Mathematics Stack Exchange is a question and answer site for people studying math at any level and professionals in related fields. Join them; it only takes a minute:

Sign up
Here's how it works:
  1. Anybody can ask a question
  2. Anybody can answer
  3. The best answers are voted up and rise to the top

I am interested in the following which I believe is known:

Let $S$ be a subset of a finite group $G$ containing more than half of $G$'s elements. Then $S+S = G$.

I have been looking but can not find a reference. Does anyone know of one? Or know a nice proof?


share|cite|improve this question
up vote 7 down vote accepted

$\newcommand{\Size}[1]{\lvert #1 \rvert}$Let $g \in G$, and write $G$ multiplicatively.

By the inclusion-exclusion principle $$ \Size{A \cup B} = \Size{A} + \Size{B} - \Size{A \cap B}, $$ the sets $A = g S^{-1}$ and $B = S$ must have a non-trivial intersection...

[EDIT: the ending] so there are $s_{1}, s_{2} \in S$ such that $g s_{2}^{-1} = s_{1}$ or $g = s_{1} s_{2} \in S \cdot S$.

share|cite|improve this answer
So $g{s}^{-1}$ is in $S$... If $S$ were a subgroup I'd agree that we're done, but I don't see why we are in the case where $S$ is just a subset... Can you explain? – user160371 Jan 23 at 15:11
$gs^{-1} \in S$ is equivalent to $g \in S + S$, which is what you are trying to prove.
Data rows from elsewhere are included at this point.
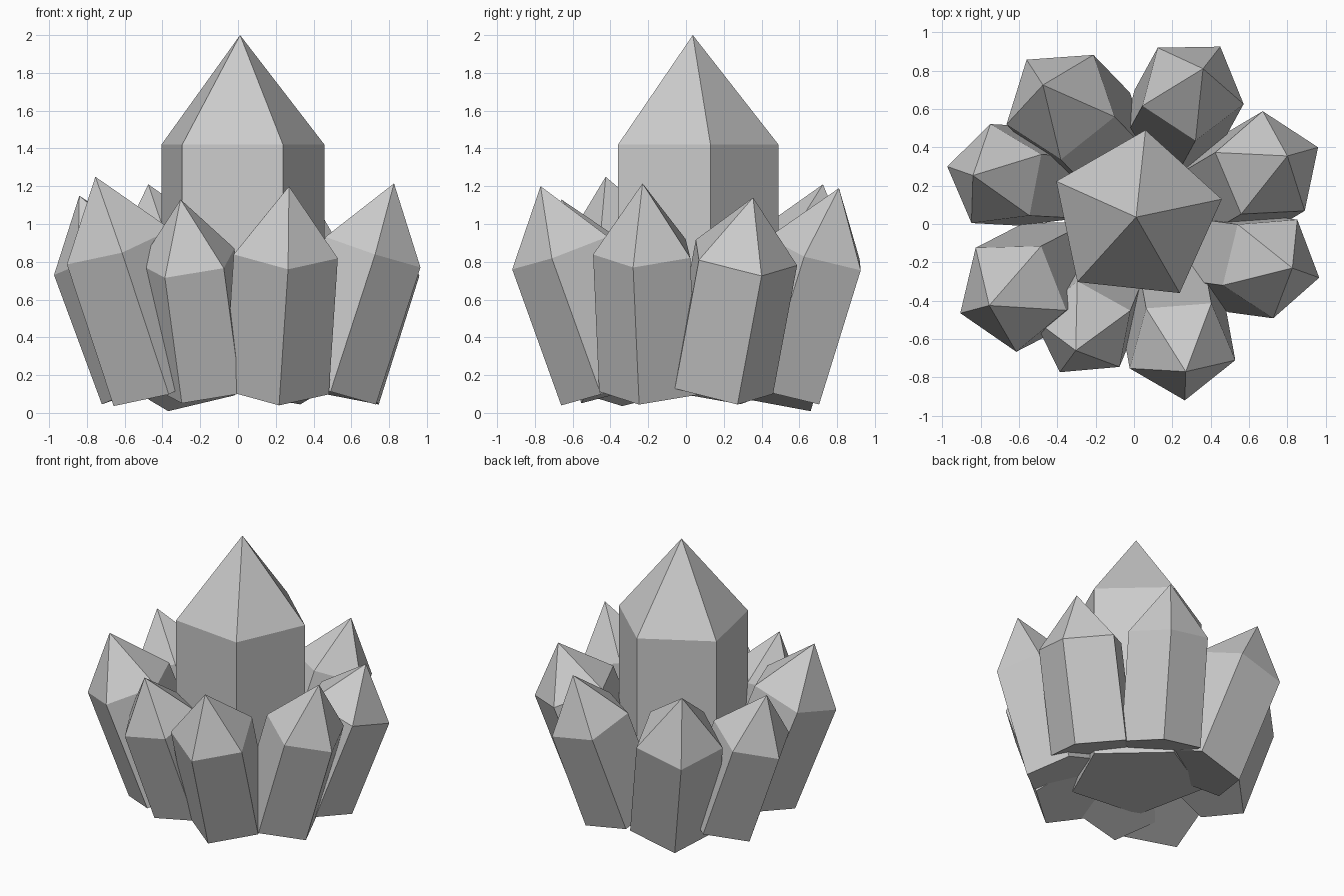
import bpy, bmesh
from math import radians
from mathutils import Vector, Matrix

if "Cube" in bpy.data.objects:
    bpy.data.objects.remove(bpy.data.objects["Cube"])

SIDES = 5


def crystal(name, apex, lean, corner, body):
    """Pentagonal prism with a pointed tip.
    apex: tip point, lean: x/y drift per unit of height,
    corner: one shoulder corner, body: prism length below the shoulder."""
    apex, corner = Vector(apex), Vector(corner)
    axis = Vector((lean[0], lean[1], 1)).normalized()
    centre = apex - axis * (apex - corner).dot(axis)
    spoke = corner - centre
    bm = bmesh.new()
    top = [bm.verts.new(centre + Matrix.Rotation(radians(360 / SIDES * i), 3, axis) @ spoke)
           for i in range(SIDES)]
    bottom = [bm.verts.new(v.co - axis * body) for v in top]
    tip = bm.verts.new(apex)
    for i in range(SIDES):
        j = (i + 1) % SIDES
        bm.faces.new((bottom[i], bottom[j], top[j], top[i]))
        bm.faces.new((top[i], top[j], tip))
    bm.faces.new(bottom[::-1])
    bmesh.ops.recalc_face_normals(bm, faces=bm.faces[:])
    mesh = bpy.data.meshes.new(name)
    bm.to_mesh(mesh)
    bm.free()
    obj = bpy.data.objects.new(name, mesh)
    bpy.context.collection.objects.link(obj)
    return obj


# Tall upright crystal in the middle
crystal("central_crystal", (0.011, 0.036, 2.0), (0, 0), (0.06, 0.49, 1.42), 1.28)

# Ring of smaller crystals leaning outwards: apex, lean, shoulder corner, body length
ring = [
    ((0.80, 0.355, 1.14), (0.316, 0.187), (0.96, 0.40, 0.725), 0.725),
    ((0.36, 0.81, 1.19), (0.17, 0.31), (0.45, 0.925, 0.755), 0.753),
    ((-0.475, 0.725, 1.21), (-0.257, 0.266), (-0.56, 0.857, 0.75), 0.79),
    ((-0.84, 0.253, 1.15), (-0.37, 0.02), (-0.974, 0.30, 0.73), 0.73),
    ((-0.755, -0.425, 1.25), (-0.33, -0.17), (-0.906, -0.465, 0.786), 0.80),
    ((-0.304, -0.66, 1.13), (-0.135, -0.33), (-0.387, -0.773, 0.715), 0.705),
    ((0.27, -0.77, 1.20), (0.066, -0.36), (0.265, -0.92, 0.76), 0.767),
    ((0.826, -0.23, 1.215), (0.325, -0.044), (0.966, -0.28, 0.77), 0.764),
]
for n, spec in enumerate(ring, 1):
    crystal(f"outer_crystal_{n}", *spec)
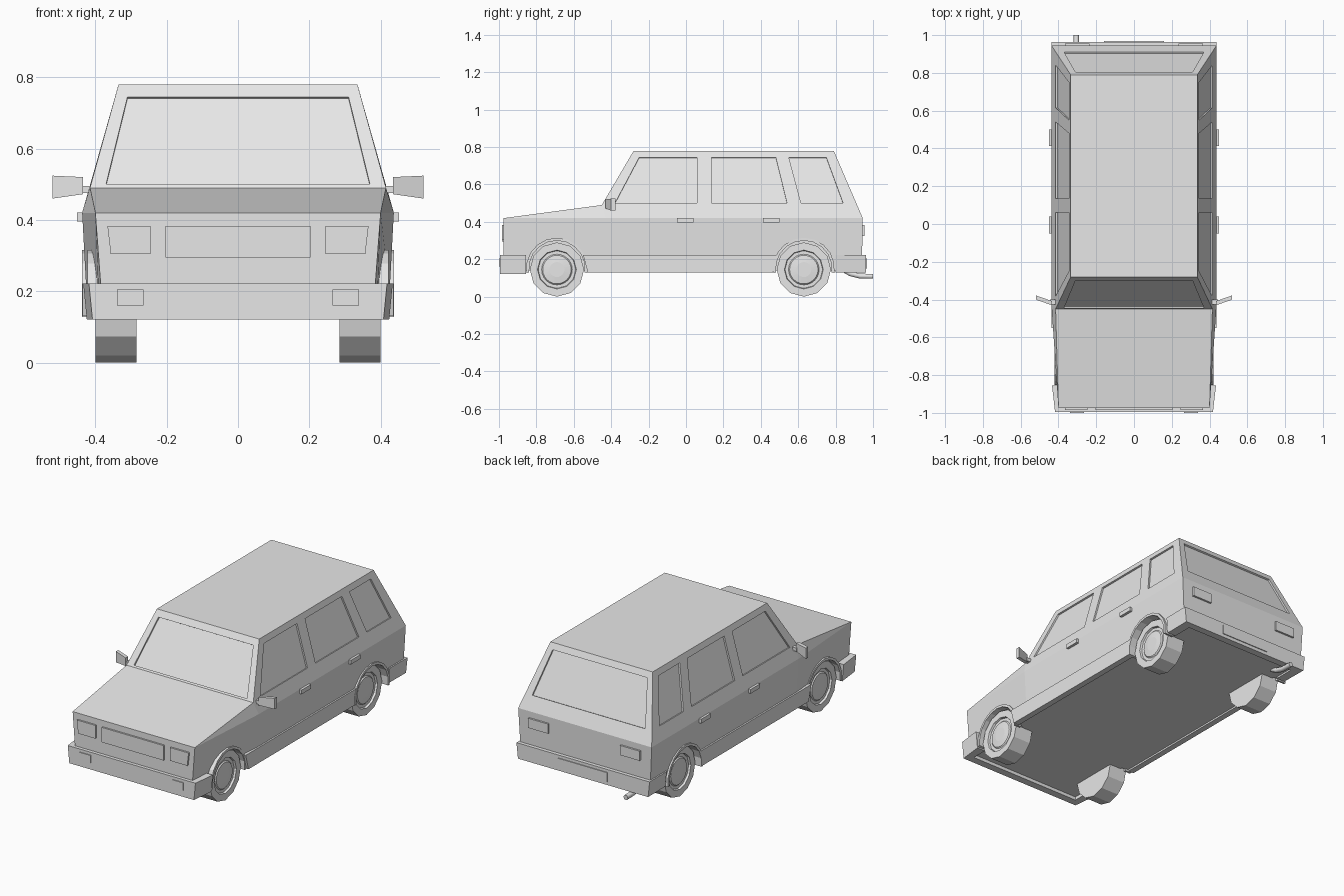
import bpy, bmesh, math
from mathutils import Vector

if "Cube" in bpy.data.objects:
    bpy.data.objects.remove(bpy.data.objects["Cube"])

# Single plain grey
grey = bpy.data.materials.new("plain grey")
grey.use_nodes = True
COLOUR = (0.8, 0.8, 0.8, 1)
grey.diffuse_color = COLOUR
grey.node_tree.nodes["Principled BSDF"].inputs["Base Color"].default_value = COLOUR

SIDES = {"left": 1, "right": -1}
AXLES = {"front": -0.69, "rear": 0.63}


def make(name, verts, faces):
    bm = bmesh.new()
    vs = [bm.verts.new(v) for v in verts]
    for f in faces:
        bm.faces.new([vs[i] for i in f])
    bmesh.ops.recalc_face_normals(bm, faces=bm.faces)
    me = bpy.data.meshes.new(name)
    bm.to_mesh(me)
    bm.free()
    me.materials.append(grey)
    ob = bpy.data.objects.new(name, me)
    bpy.context.collection.objects.link(ob)
    return ob


def loft(name, rings, cap=True):
    """Skin a list of equal-length closed rings."""
    n = len(rings[0])
    faces = [(r * n + i, r * n + (i + 1) % n, (r + 1) * n + (i + 1) % n, (r + 1) * n + i)
             for r in range(len(rings) - 1) for i in range(n)]
    if cap:
        faces += [tuple(range(n)), tuple(range((len(rings) - 1) * n, len(rings) * n))]
    return make(name, [p for ring in rings for p in ring], faces)


def plate(name, pts, out, into):
    """Prism straddling a planar outline; out and into are distances along its outward normal."""
    p = [Vector(q) for q in pts]
    n = (p[1] - p[0]).cross(p[2] - p[0]).normalized()
    if n.dot(sum(p, Vector()) / len(p) - Vector((0, p[0].y * 0.5, 0.3))) < 0:
        n = -n
    return loft(name, [[q - n * into for q in p], [q + n * out for q in p]])


def block(name, x, y, z):
    return loft(name, [[(a, b, c) for a, b in
                        ((x[0], y[0]), (x[1], y[0]), (x[1], y[1]), (x[0], y[1]))] for c in z])


def circle(s, x, r, y, n, z=0.145):
    return [(s * x, y + r * math.sin(math.tau * i / n), z - r * math.cos(math.tau * i / n))
            for i in range(n)]


# Body shell: half outline mirrored to both sides
half = [(0.40, -0.975, 0.42), (0.415, -0.45, 0.49), (0.335, -0.28, 0.78),
        (0.335, 0.79, 0.78), (0.437, 0.945, 0.42), (0.437, -0.43, 0.42),
        (0.379, -0.975, 0.14), (0.422, -0.43, 0.14), (0.422, 0.94, 0.14)]
N = len(half)
side_faces = [(6, 7, 5, 0), (7, 8, 4, 5), (0, 5, 1), (5, 4, 3, 2, 1)]
loop = [6, 0, 1, 2, 3, 4, 8, 7]
faces = side_faces + [tuple(i + N for i in f) for f in side_faces]
faces += [(a, b, b + N, a + N) for a, b in zip(loop, loop[1:] + loop[:1])]
body = make("body", half + [(-x, y, z) for x, y, z in half], faces)

# Recessed windows and wheel openings
cutters = []


def side_x(z):
    return 0.437 - (z - 0.42) * 0.283


windows = [[(-0.38, 0.5), (-0.25, 0.745), (0.06, 0.745), (0.06, 0.5)],
           [(0.135, 0.5), (0.135, 0.745), (0.48, 0.745), (0.54, 0.5)],
           [(0.615, 0.5), (0.55, 0.745), (0.75, 0.745), (0.84, 0.5)]]
for s in SIDES.values():
    for w in windows:
        cutters.append(plate("window_cutter", [(s * side_x(z), y, z) for y, z in w], 0.03, 0.01))
    for y in AXLES.values():
        cutters.append(loft("arch_cutter", [circle(s, x, 0.157, y, 12, 0.15) for x in (0.36, 0.5)]))


def screen(y_at):
    return [(x, y_at(z), z) for x, z in
            ((-0.37, 0.5), (-0.31, 0.745), (0.31, 0.745), (0.37, 0.5))]


cutters.append(plate("windscreen_cutter", screen(lambda z: -0.45 + (z - 0.49) * 0.586), 0.03, 0.01))
cutters.append(plate("rear_window_cutter", screen(lambda z: 0.945 - (z - 0.42) * 0.43), 0.03, 0.01))

for c in cutters:
    m = body.modifiers.new("cut", "BOOLEAN")
    m.operation, m.solver, m.object = "DIFFERENCE", "EXACT", c
bpy.context.view_layer.update()
cut_mesh = bpy.data.meshes.new_from_object(
    body.evaluated_get(bpy.context.evaluated_depsgraph_get()))
body.modifiers.clear()
body.data = cut_mesh
for c in cutters:
    bpy.data.objects.remove(c)

# Wraparound bumpers
for name, end, tip, inner, z0 in (("front", -0.995, -0.855, -0.95, 0.12),
                                  ("rear", 0.963, 0.80, 0.92, 0.13)):
    rings = []
    for z, dx in ((z0, -0.01), (0.222, 0)):
        corner, back = (0.418 if end < 0 else 0.436) + dx, 0.434 + dx
        u = [(corner, end), (back, tip), (0.37, tip), (0.37, inner)]
        rings.append([(x, y, z) for x, y in u] + [(-x, y, z) for x, y in reversed(u)])
    loft(name + "_bumper", rings)

# Grille and number plate
block("grille", (-0.203, 0.203), (-0.985, -0.96), (0.295, 0.383))
block("number_plate", (-0.16, 0.16), (0.95, 0.968), (0.15, 0.205))

for side, s in SIDES.items():
    # Lamps
    plate(side + "_headlight", [(s * x, -0.975, z) for x, z in
          ((0.245, 0.305), (0.245, 0.383), (0.366, 0.383), (0.357, 0.305))], 0.01, 0.01)
    block(side + "_bumper_lamp", (s * 0.265, s * 0.34), (-1.0, -0.98), (0.16, 0.205))
    block(side + "_tail_lamp", (s * 0.235, s * 0.365), (0.93, 0.955), (0.325, 0.382))

    # Sill between the wheels
    loft(side + "_sill", [[(s * x, y, z) for y, z in
         ((-0.525, 0.13), (0.465, 0.13), (0.49, 0.222), (-0.55, 0.222))] for x in (0.40, 0.436)])

    # Door handles
    for label, y in (("front", -0.005), ("rear", 0.457)):
        block(f"{side}_{label}_handle", (s * 0.42, s * 0.451), (y - 0.044, y + 0.044), (0.396, 0.421))

    # Swept-back door mirror with its arm
    loft(side + "_mirror", [[(s * x, y, z) for x, y, z in
         ((0.435, -0.43 + d, 0.472), (0.435, -0.43 + d, 0.52),
          (0.52, -0.40 + d, 0.524), (0.52, -0.40 + d, 0.46))] for d in (0, 0.022)])
    block(side + "_mirror_arm", (s * 0.40, s * 0.445), (-0.425, -0.40), (0.475, 0.495))

    for end, y in AXLES.items():
        # Wheel arch lip
        edge = 0.422 if end == "front" else 0.438
        angles = [math.radians(-8 + 19.6 * i) for i in range(11)]
        arc = [(r * math.cos(a), r * math.sin(a)) for r, seq in
               ((0.165, angles), (0.15, angles[::-1])) for a in seq]
        loft(f"{side}_{end}_arch", [[(s * x, y + p, 0.15 + q) for p, q in arc]
                                    for x in (0.38, edge)])
        # Faceted tyre and dished rim
        loft(f"{side}_{end}_tyre", [circle(s, x, r, y, 12) for x, r in
             ((0.285, 0.145), (0.40, 0.145), (0.40, 0.104), (0.385, 0.10))])
        loft(f"{side}_{end}_rim", [circle(s, x, r, y, 24) for x, r in
             ((0.37, 0.10), (0.388, 0.10), (0.388, 0.082), (0.394, 0.076), (0.398, 0.04))])

# Bent exhaust pipe
curve = bpy.data.curves.new("exhaust", "CURVE")
curve.dimensions = "3D"
curve.bevel_depth = 0.015
curve.bevel_resolution = 1
curve.use_fill_caps = True
path = [(0.84, 0.145), (0.88, 0.122), (0.93, 0.11), (1.0, 0.109)]
spline = curve.splines.new("POLY")
spline.points.add(len(path) - 1)
for pt, (y, z) in zip(spline.points, path):
    pt.co = (-0.305, y, z, 1)
curve.materials.append(grey)
bpy.context.collection.objects.link(bpy.data.objects.new("exhaust", curve))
I am guessing that by $S+S$ you mean $\{ st : s,t \in S \}$. – Derek Holt Jan 23 at 15:18

Your Answer


By posting your answer, you agree to the privacy policy and terms of service.

Not the answer you're looking for? Browse other questions tagged or ask your own question.